The answer should hold exactly the lines of the entries below from the one containing "# Beam with" through the last line, both included.

[TASK MATERIAL — start]

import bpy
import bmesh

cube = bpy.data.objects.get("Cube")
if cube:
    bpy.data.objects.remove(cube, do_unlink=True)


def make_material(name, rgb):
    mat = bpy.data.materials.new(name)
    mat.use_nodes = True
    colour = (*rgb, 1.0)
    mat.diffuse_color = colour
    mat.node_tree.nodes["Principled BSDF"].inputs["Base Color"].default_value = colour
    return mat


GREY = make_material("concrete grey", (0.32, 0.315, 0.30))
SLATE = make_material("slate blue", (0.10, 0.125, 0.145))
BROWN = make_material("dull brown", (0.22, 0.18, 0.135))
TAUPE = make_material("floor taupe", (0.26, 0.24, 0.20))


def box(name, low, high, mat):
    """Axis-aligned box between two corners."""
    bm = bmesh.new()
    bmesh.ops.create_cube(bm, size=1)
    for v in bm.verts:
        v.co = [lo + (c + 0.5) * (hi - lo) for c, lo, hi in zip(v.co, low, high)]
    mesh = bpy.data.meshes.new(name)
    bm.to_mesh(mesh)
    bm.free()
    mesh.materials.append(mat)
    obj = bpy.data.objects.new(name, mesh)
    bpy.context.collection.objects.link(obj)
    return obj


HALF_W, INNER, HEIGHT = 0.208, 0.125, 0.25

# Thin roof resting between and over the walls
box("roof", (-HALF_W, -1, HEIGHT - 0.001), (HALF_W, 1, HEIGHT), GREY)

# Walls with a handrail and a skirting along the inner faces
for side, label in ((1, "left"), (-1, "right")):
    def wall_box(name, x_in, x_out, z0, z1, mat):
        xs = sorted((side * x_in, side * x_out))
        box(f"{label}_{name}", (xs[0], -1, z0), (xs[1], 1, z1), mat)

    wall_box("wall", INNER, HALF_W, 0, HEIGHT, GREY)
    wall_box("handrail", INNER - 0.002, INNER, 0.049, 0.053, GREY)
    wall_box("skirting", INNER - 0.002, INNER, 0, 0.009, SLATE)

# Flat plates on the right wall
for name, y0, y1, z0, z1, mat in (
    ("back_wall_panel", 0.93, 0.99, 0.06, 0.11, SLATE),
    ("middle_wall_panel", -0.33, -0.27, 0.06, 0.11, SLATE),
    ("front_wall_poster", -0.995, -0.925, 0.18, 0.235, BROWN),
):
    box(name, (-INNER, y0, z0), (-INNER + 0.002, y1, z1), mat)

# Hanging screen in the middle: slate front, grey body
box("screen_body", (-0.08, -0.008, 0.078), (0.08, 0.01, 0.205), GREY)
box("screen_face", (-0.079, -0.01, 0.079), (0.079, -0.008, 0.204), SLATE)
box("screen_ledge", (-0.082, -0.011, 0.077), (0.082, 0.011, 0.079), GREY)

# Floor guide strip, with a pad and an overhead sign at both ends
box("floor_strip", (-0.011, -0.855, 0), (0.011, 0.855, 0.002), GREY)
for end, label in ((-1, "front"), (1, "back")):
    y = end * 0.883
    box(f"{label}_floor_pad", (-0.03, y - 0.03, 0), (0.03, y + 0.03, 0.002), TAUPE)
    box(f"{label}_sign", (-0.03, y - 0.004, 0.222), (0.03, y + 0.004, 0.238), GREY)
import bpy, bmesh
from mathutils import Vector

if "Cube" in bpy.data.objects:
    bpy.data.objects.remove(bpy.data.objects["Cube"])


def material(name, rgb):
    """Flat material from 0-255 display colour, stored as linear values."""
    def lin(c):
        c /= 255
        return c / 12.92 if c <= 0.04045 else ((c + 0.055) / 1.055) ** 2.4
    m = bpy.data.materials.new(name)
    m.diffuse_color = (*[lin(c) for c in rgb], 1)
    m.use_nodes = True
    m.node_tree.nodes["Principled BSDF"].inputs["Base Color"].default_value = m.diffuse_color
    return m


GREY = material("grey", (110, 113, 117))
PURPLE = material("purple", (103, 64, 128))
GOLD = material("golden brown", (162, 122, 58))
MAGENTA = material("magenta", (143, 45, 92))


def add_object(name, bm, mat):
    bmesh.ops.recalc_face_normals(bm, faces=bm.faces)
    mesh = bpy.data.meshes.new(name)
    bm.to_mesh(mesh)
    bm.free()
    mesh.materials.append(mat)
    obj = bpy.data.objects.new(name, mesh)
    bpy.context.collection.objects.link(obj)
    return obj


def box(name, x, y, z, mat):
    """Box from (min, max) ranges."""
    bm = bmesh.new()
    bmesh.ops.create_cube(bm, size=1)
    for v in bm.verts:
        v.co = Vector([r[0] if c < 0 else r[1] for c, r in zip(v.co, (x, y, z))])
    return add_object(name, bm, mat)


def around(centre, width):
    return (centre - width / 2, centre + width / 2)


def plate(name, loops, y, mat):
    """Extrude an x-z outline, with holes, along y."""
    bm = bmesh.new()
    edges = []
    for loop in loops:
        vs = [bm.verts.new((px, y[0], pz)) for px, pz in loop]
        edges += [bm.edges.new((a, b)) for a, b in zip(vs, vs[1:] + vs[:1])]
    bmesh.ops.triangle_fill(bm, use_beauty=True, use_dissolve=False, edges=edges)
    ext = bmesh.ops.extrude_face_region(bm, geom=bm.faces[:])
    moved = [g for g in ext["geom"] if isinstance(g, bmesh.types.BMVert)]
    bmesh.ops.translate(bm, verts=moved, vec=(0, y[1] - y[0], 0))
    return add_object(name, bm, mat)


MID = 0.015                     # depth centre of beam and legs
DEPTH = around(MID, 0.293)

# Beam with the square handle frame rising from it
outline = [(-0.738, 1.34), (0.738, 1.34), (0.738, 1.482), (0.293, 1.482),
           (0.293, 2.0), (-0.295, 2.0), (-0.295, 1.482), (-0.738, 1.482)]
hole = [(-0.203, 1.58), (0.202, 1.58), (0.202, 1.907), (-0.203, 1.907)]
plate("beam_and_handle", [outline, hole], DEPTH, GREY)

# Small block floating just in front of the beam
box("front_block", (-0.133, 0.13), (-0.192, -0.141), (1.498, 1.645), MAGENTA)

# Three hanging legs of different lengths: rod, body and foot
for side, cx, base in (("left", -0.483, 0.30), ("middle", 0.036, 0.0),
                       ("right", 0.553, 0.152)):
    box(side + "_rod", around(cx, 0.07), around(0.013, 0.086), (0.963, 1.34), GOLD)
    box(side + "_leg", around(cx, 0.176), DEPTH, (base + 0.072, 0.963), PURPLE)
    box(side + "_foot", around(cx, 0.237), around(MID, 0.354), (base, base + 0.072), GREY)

[TASK MATERIAL — finish]

SOLUTION FOR THIS PROBLEM:
# Beam with the square handle frame rising from it
outline = [(-0.738, 1.34), (0.738, 1.34), (0.738, 1.482), (0.293, 1.482),
           (0.293, 2.0), (-0.295, 2.0), (-0.295, 1.482), (-0.738, 1.482)]
hole = [(-0.203, 1.58), (0.202, 1.58), (0.202, 1.907), (-0.203, 1.907)]
plate("beam_and_handle", [outline, hole], DEPTH, GREY)

# Small block floating just in front of the beam
box("front_block", (-0.133, 0.13), (-0.192, -0.141), (1.498, 1.645), MAGENTA)

# Three hanging legs of different lengths: rod, body and foot
for side, cx, base in (("left", -0.483, 0.30), ("middle", 0.036, 0.0),
                       ("right", 0.553, 0.152)):
    box(side + "_rod", around(cx, 0.07), around(0.013, 0.086), (0.963, 1.34), GOLD)
    box(side + "_leg", around(cx, 0.176), DEPTH, (base + 0.072, 0.963), PURPLE)
    box(side + "_foot", around(cx, 0.237), around(MID, 0.354), (base, base + 0.072), GREY)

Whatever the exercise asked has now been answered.